• [TASK ITEM]: Nothing in the data may be altered; copy it all exactly.

• [Data excerpts]:

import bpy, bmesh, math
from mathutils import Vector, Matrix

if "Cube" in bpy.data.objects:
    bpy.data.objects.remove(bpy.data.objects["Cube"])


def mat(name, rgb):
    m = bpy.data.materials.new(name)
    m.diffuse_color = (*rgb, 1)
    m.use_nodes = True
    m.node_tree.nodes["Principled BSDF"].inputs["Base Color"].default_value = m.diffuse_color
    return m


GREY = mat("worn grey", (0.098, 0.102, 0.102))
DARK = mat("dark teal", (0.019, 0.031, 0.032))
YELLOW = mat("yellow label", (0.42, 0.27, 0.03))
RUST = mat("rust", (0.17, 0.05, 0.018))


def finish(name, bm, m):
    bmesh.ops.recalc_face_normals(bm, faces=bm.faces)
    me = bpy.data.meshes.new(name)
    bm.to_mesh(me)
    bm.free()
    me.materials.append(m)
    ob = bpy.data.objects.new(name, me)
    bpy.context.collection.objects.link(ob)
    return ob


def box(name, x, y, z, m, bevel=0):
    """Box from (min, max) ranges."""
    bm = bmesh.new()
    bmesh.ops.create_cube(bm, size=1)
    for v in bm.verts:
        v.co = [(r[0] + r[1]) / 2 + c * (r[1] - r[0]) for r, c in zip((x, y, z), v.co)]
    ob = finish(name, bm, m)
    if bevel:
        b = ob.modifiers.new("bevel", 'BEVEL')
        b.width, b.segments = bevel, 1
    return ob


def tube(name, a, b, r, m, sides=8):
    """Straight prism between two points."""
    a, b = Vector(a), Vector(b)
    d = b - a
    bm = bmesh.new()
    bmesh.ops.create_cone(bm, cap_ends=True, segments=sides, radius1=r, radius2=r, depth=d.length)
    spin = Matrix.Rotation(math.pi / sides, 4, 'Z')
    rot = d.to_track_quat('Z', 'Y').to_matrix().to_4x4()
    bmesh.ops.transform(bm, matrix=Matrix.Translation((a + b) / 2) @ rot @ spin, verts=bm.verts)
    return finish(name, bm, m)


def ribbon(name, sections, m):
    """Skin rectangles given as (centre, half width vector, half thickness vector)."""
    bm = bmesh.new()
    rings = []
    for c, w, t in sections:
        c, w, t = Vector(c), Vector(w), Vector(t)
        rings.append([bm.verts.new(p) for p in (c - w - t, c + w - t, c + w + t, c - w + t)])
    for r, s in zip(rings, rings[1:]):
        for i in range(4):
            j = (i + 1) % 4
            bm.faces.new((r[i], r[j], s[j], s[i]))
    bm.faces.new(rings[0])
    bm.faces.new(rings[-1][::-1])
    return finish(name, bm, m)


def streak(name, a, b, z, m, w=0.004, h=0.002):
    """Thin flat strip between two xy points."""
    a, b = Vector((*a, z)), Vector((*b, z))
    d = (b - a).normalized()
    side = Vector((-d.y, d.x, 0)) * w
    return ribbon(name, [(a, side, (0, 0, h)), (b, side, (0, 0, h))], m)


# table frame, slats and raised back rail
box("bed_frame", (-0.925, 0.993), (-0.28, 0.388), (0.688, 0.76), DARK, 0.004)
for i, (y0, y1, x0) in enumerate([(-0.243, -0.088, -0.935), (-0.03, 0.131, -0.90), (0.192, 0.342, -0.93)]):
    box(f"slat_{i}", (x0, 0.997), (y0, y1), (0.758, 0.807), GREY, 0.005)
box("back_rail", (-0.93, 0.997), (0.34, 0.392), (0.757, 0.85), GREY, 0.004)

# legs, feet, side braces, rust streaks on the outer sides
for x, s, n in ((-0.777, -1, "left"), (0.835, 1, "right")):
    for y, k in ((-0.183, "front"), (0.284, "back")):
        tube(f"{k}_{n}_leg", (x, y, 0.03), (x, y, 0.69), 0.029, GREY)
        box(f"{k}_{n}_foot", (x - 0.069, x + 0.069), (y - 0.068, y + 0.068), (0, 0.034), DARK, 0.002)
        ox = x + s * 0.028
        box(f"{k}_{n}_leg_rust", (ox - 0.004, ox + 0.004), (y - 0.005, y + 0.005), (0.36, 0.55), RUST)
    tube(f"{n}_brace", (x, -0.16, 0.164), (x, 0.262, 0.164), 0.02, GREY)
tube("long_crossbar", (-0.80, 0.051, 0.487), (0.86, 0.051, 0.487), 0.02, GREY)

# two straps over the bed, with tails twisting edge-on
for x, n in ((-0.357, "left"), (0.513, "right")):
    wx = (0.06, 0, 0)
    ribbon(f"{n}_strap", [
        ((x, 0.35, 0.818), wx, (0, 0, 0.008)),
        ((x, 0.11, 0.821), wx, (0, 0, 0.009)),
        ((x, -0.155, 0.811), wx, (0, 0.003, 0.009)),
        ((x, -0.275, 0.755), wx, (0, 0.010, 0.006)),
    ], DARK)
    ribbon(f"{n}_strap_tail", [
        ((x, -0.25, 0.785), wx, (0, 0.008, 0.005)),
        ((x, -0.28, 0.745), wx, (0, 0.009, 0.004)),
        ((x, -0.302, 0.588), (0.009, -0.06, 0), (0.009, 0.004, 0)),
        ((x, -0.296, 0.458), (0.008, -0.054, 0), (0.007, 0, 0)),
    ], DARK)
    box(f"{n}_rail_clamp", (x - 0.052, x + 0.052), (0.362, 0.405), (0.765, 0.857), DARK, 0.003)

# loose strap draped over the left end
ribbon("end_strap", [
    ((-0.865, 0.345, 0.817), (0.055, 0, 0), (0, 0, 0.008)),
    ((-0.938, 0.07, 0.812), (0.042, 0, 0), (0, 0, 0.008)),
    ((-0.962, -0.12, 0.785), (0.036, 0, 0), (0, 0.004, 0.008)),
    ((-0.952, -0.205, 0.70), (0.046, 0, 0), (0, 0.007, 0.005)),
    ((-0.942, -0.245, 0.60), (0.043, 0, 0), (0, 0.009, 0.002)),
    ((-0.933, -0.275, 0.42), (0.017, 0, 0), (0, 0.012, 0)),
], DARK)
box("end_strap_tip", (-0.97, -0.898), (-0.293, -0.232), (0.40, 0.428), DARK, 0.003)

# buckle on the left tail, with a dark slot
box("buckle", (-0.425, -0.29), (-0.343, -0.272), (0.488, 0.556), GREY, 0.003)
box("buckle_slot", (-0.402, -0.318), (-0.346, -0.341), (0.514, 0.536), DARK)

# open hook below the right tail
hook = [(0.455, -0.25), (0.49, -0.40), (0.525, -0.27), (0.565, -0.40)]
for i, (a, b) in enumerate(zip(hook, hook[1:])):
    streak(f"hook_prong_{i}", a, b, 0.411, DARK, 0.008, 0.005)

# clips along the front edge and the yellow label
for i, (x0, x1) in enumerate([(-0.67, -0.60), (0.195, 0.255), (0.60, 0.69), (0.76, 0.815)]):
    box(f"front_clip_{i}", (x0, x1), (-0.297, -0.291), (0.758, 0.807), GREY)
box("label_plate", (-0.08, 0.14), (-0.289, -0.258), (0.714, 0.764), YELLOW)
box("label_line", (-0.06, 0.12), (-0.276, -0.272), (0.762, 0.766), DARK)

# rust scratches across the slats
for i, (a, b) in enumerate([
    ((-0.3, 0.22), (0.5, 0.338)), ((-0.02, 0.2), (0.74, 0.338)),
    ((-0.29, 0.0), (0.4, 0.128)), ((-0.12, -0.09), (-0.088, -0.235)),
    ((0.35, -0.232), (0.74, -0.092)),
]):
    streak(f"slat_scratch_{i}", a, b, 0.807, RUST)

• [RESPONSE FOR THIS EXERCISE]:
import bpy, bmesh, math
from mathutils import Vector, Matrix

if "Cube" in bpy.data.objects:
    bpy.data.objects.remove(bpy.data.objects["Cube"])


def mat(name, rgb):
    m = bpy.data.materials.new(name)
    m.diffuse_color = (*rgb, 1)
    m.use_nodes = True
    m.node_tree.nodes["Principled BSDF"].inputs["Base Color"].default_value = m.diffuse_color
    return m


GREY = mat("worn grey", (0.098, 0.102, 0.102))
DARK = mat("dark teal", (0.019, 0.031, 0.032))
YELLOW = mat("yellow label", (0.42, 0.27, 0.03))
RUST = mat("rust", (0.17, 0.05, 0.018))


def finish(name, bm, m):
    bmesh.ops.recalc_face_normals(bm, faces=bm.faces)
    me = bpy.data.meshes.new(name)
    bm.to_mesh(me)
    bm.free()
    me.materials.append(m)
    ob = bpy.data.objects.new(name, me)
    bpy.context.collection.objects.link(ob)
    return ob


def box(name, x, y, z, m, bevel=0):
    """Box from (min, max) ranges."""
    bm = bmesh.new()
    bmesh.ops.create_cube(bm, size=1)
    for v in bm.verts:
        v.co = [(r[0] + r[1]) / 2 + c * (r[1] - r[0]) for r, c in zip((x, y, z), v.co)]
    ob = finish(name, bm, m)
    if bevel:
        b = ob.modifiers.new("bevel", 'BEVEL')
        b.width, b.segments = bevel, 1
    return ob


def tube(name, a, b, r, m, sides=8):
    """Straight prism between two points."""
    a, b = Vector(a), Vector(b)
    d = b - a
    bm = bmesh.new()
    bmesh.ops.create_cone(bm, cap_ends=True, segments=sides, radius1=r, radius2=r, depth=d.length)
    spin = Matrix.Rotation(math.pi / sides, 4, 'Z')
    rot = d.to_track_quat('Z', 'Y').to_matrix().to_4x4()
    bmesh.ops.transform(bm, matrix=Matrix.Translation((a + b) / 2) @ rot @ spin, verts=bm.verts)
    return finish(name, bm, m)


def ribbon(name, sections, m):
    """Skin rectangles given as (centre, half width vector, half thickness vector)."""
    bm = bmesh.new()
    rings = []
    for c, w, t in sections:
        c, w, t = Vector(c), Vector(w), Vector(t)
        rings.append([bm.verts.new(p) for p in (c - w - t, c + w - t, c + w + t, c - w + t)])
    for r, s in zip(rings, rings[1:]):
        for i in range(4):
            j = (i + 1) % 4
            bm.faces.new((r[i], r[j], s[j], s[i]))
    bm.faces.new(rings[0])
    bm.faces.new(rings[-1][::-1])
    return finish(name, bm, m)


def streak(name, a, b, z, m, w=0.004, h=0.002):
    """Thin flat strip between two xy points."""
    a, b = Vector((*a, z)), Vector((*b, z))
    d = (b - a).normalized()
    side = Vector((-d.y, d.x, 0)) * w
    return ribbon(name, [(a, side, (0, 0, h)), (b, side, (0, 0, h))], m)


# table frame, slats and raised back rail
box("bed_frame", (-0.925, 0.993), (-0.28, 0.388), (0.688, 0.76), DARK, 0.004)
for i, (y0, y1, x0) in enumerate([(-0.243, -0.088, -0.935), (-0.03, 0.131, -0.90), (0.192, 0.342, -0.93)]):
    box(f"slat_{i}", (x0, 0.997), (y0, y1), (0.758, 0.807), GREY, 0.005)
box("back_rail", (-0.93, 0.997), (0.34, 0.392), (0.757, 0.85), GREY, 0.004)

# legs, feet, side braces, rust streaks on the outer sides
for x, s, n in ((-0.777, -1, "left"), (0.835, 1, "right")):
    for y, k in ((-0.183, "front"), (0.284, "back")):
        tube(f"{k}_{n}_leg", (x, y, 0.03), (x, y, 0.69), 0.029, GREY)
        box(f"{k}_{n}_foot", (x - 0.069, x + 0.069), (y - 0.068, y + 0.068), (0, 0.034), DARK, 0.002)
        ox = x + s * 0.028
        box(f"{k}_{n}_leg_rust", (ox - 0.004, ox + 0.004), (y - 0.005, y + 0.005), (0.36, 0.55), RUST)
    tube(f"{n}_brace", (x, -0.16, 0.164), (x, 0.262, 0.164), 0.02, GREY)
tube("long_crossbar", (-0.80, 0.051, 0.487), (0.86, 0.051, 0.487), 0.02, GREY)

# two straps over the bed, with tails twisting edge-on
for x, n in ((-0.357, "left"), (0.513, "right")):
    wx = (0.06, 0, 0)
    ribbon(f"{n}_strap", [
        ((x, 0.35, 0.818), wx, (0, 0, 0.008)),
        ((x, 0.11, 0.821), wx, (0, 0, 0.009)),
        ((x, -0.155, 0.811), wx, (0, 0.003, 0.009)),
        ((x, -0.275, 0.755), wx, (0, 0.010, 0.006)),
    ], DARK)
    ribbon(f"{n}_strap_tail", [
        ((x, -0.25, 0.785), wx, (0, 0.008, 0.005)),
        ((x, -0.28, 0.745), wx, (0, 0.009, 0.004)),
        ((x, -0.302, 0.588), (0.009, -0.06, 0), (0.009, 0.004, 0)),
        ((x, -0.296, 0.458), (0.008, -0.054, 0), (0.007, 0, 0)),
    ], DARK)
    box(f"{n}_rail_clamp", (x - 0.052, x + 0.052), (0.362, 0.405), (0.765, 0.857), DARK, 0.003)

# loose strap draped over the left end
ribbon("end_strap", [
    ((-0.865, 0.345, 0.817), (0.055, 0, 0), (0, 0, 0.008)),
    ((-0.938, 0.07, 0.812), (0.042, 0, 0), (0, 0, 0.008)),
    ((-0.962, -0.12, 0.785), (0.036, 0, 0), (0, 0.004, 0.008)),
    ((-0.952, -0.205, 0.70), (0.046, 0, 0), (0, 0.007, 0.005)),
    ((-0.942, -0.245, 0.60), (0.043, 0, 0), (0, 0.009, 0.002)),
    ((-0.933, -0.275, 0.42), (0.017, 0, 0), (0, 0.012, 0)),
], DARK)
box("end_strap_tip", (-0.97, -0.898), (-0.293, -0.232), (0.40, 0.428), DARK, 0.003)

# buckle on the left tail, with a dark slot
box("buckle", (-0.425, -0.29), (-0.343, -0.272), (0.488, 0.556), GREY, 0.003)
box("buckle_slot", (-0.402, -0.318), (-0.346, -0.341), (0.514, 0.536), DARK)

# open hook below the right tail
hook = [(0.455, -0.25), (0.49, -0.40), (0.525, -0.27), (0.565, -0.40)]
for i, (a, b) in enumerate(zip(hook, hook[1:])):
    streak(f"hook_prong_{i}", a, b, 0.411, DARK, 0.008, 0.005)

# clips along the front edge and the yellow label
for i, (x0, x1) in enumerate([(-0.67, -0.60), (0.195, 0.255), (0.60, 0.69), (0.76, 0.815)]):
    box(f"front_clip_{i}", (x0, x1), (-0.297, -0.291), (0.758, 0.807), GREY)
box("label_plate", (-0.08, 0.14), (-0.289, -0.258), (0.714, 0.764), YELLOW)
box("label_line", (-0.06, 0.12), (-0.276, -0.272), (0.762, 0.766), DARK)

# rust scratches across the slats
for i, (a, b) in enumerate([
    ((-0.3, 0.22), (0.5, 0.338)), ((-0.02, 0.2), (0.74, 0.338)),
    ((-0.29, 0.0), (0.4, 0.128)), ((-0.12, -0.09), (-0.088, -0.235)),
    ((0.35, -0.232), (0.74, -0.092)),
]):
    streak(f"slat_scratch_{i}", a, b, 0.807, RUST)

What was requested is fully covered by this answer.